(Stored records)
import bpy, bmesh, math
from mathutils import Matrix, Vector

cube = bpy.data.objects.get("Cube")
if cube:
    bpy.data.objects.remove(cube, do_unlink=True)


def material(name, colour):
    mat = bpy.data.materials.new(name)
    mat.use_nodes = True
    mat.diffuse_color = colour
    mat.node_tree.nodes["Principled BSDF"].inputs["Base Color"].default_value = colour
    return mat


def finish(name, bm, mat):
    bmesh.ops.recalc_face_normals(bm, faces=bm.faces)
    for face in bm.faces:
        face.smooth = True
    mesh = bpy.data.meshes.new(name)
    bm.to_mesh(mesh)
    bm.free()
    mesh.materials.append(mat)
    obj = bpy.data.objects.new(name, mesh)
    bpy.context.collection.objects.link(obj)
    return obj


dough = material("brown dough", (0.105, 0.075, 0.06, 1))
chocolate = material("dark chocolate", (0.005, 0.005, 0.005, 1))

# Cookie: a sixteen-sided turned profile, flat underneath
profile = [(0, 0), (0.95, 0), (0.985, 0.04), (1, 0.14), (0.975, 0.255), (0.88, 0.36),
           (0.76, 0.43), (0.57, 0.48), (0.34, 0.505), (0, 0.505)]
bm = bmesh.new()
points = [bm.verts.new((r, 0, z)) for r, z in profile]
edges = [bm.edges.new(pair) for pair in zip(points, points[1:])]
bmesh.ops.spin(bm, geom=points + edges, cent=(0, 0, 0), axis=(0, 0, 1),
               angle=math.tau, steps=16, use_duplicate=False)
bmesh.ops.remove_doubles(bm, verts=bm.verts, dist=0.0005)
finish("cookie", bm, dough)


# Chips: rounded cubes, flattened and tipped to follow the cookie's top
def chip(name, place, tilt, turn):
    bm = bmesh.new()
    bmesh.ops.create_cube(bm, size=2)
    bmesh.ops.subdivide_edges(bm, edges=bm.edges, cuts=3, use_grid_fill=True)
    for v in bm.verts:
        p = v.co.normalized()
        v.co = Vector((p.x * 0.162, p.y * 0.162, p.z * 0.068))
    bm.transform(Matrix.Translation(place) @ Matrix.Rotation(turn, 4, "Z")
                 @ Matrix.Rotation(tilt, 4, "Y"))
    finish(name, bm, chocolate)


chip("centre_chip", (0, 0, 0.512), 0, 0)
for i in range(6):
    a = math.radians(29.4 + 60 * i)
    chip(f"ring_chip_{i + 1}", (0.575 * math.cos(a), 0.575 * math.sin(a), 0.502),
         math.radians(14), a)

= What this task involves =
Every word of the data above should be given again, exactly as it stands.

= Solution =
import bpy, bmesh, math
from mathutils import Matrix, Vector

cube = bpy.data.objects.get("Cube")
if cube:
    bpy.data.objects.remove(cube, do_unlink=True)


def material(name, colour):
    mat = bpy.data.materials.new(name)
    mat.use_nodes = True
    mat.diffuse_color = colour
    mat.node_tree.nodes["Principled BSDF"].inputs["Base Color"].default_value = colour
    return mat


def finish(name, bm, mat):
    bmesh.ops.recalc_face_normals(bm, faces=bm.faces)
    for face in bm.faces:
        face.smooth = True
    mesh = bpy.data.meshes.new(name)
    bm.to_mesh(mesh)
    bm.free()
    mesh.materials.append(mat)
    obj = bpy.data.objects.new(name, mesh)
    bpy.context.collection.objects.link(obj)
    return obj


dough = material("brown dough", (0.105, 0.075, 0.06, 1))
chocolate = material("dark chocolate", (0.005, 0.005, 0.005, 1))

# Cookie: a sixteen-sided turned profile, flat underneath
profile = [(0, 0), (0.95, 0), (0.985, 0.04), (1, 0.14), (0.975, 0.255), (0.88, 0.36),
           (0.76, 0.43), (0.57, 0.48), (0.34, 0.505), (0, 0.505)]
bm = bmesh.new()
points = [bm.verts.new((r, 0, z)) for r, z in profile]
edges = [bm.edges.new(pair) for pair in zip(points, points[1:])]
bmesh.ops.spin(bm, geom=points + edges, cent=(0, 0, 0), axis=(0, 0, 1),
               angle=math.tau, steps=16, use_duplicate=False)
bmesh.ops.remove_doubles(bm, verts=bm.verts, dist=0.0005)
finish("cookie", bm, dough)


# Chips: rounded cubes, flattened and tipped to follow the cookie's top
def chip(name, place, tilt, turn):
    bm = bmesh.new()
    bmesh.ops.create_cube(bm, size=2)
    bmesh.ops.subdivide_edges(bm, edges=bm.edges, cuts=3, use_grid_fill=True)
    for v in bm.verts:
        p = v.co.normalized()
        v.co = Vector((p.x * 0.162, p.y * 0.162, p.z * 0.068))
    bm.transform(Matrix.Translation(place) @ Matrix.Rotation(turn, 4, "Z")
                 @ Matrix.Rotation(tilt, 4, "Y"))
    finish(name, bm, chocolate)


chip("centre_chip", (0, 0, 0.512), 0, 0)
for i in range(6):
    a = math.radians(29.4 + 60 * i)
    chip(f"ring_chip_{i + 1}", (0.575 * math.cos(a), 0.575 * math.sin(a), 0.502),
         math.radians(14), a)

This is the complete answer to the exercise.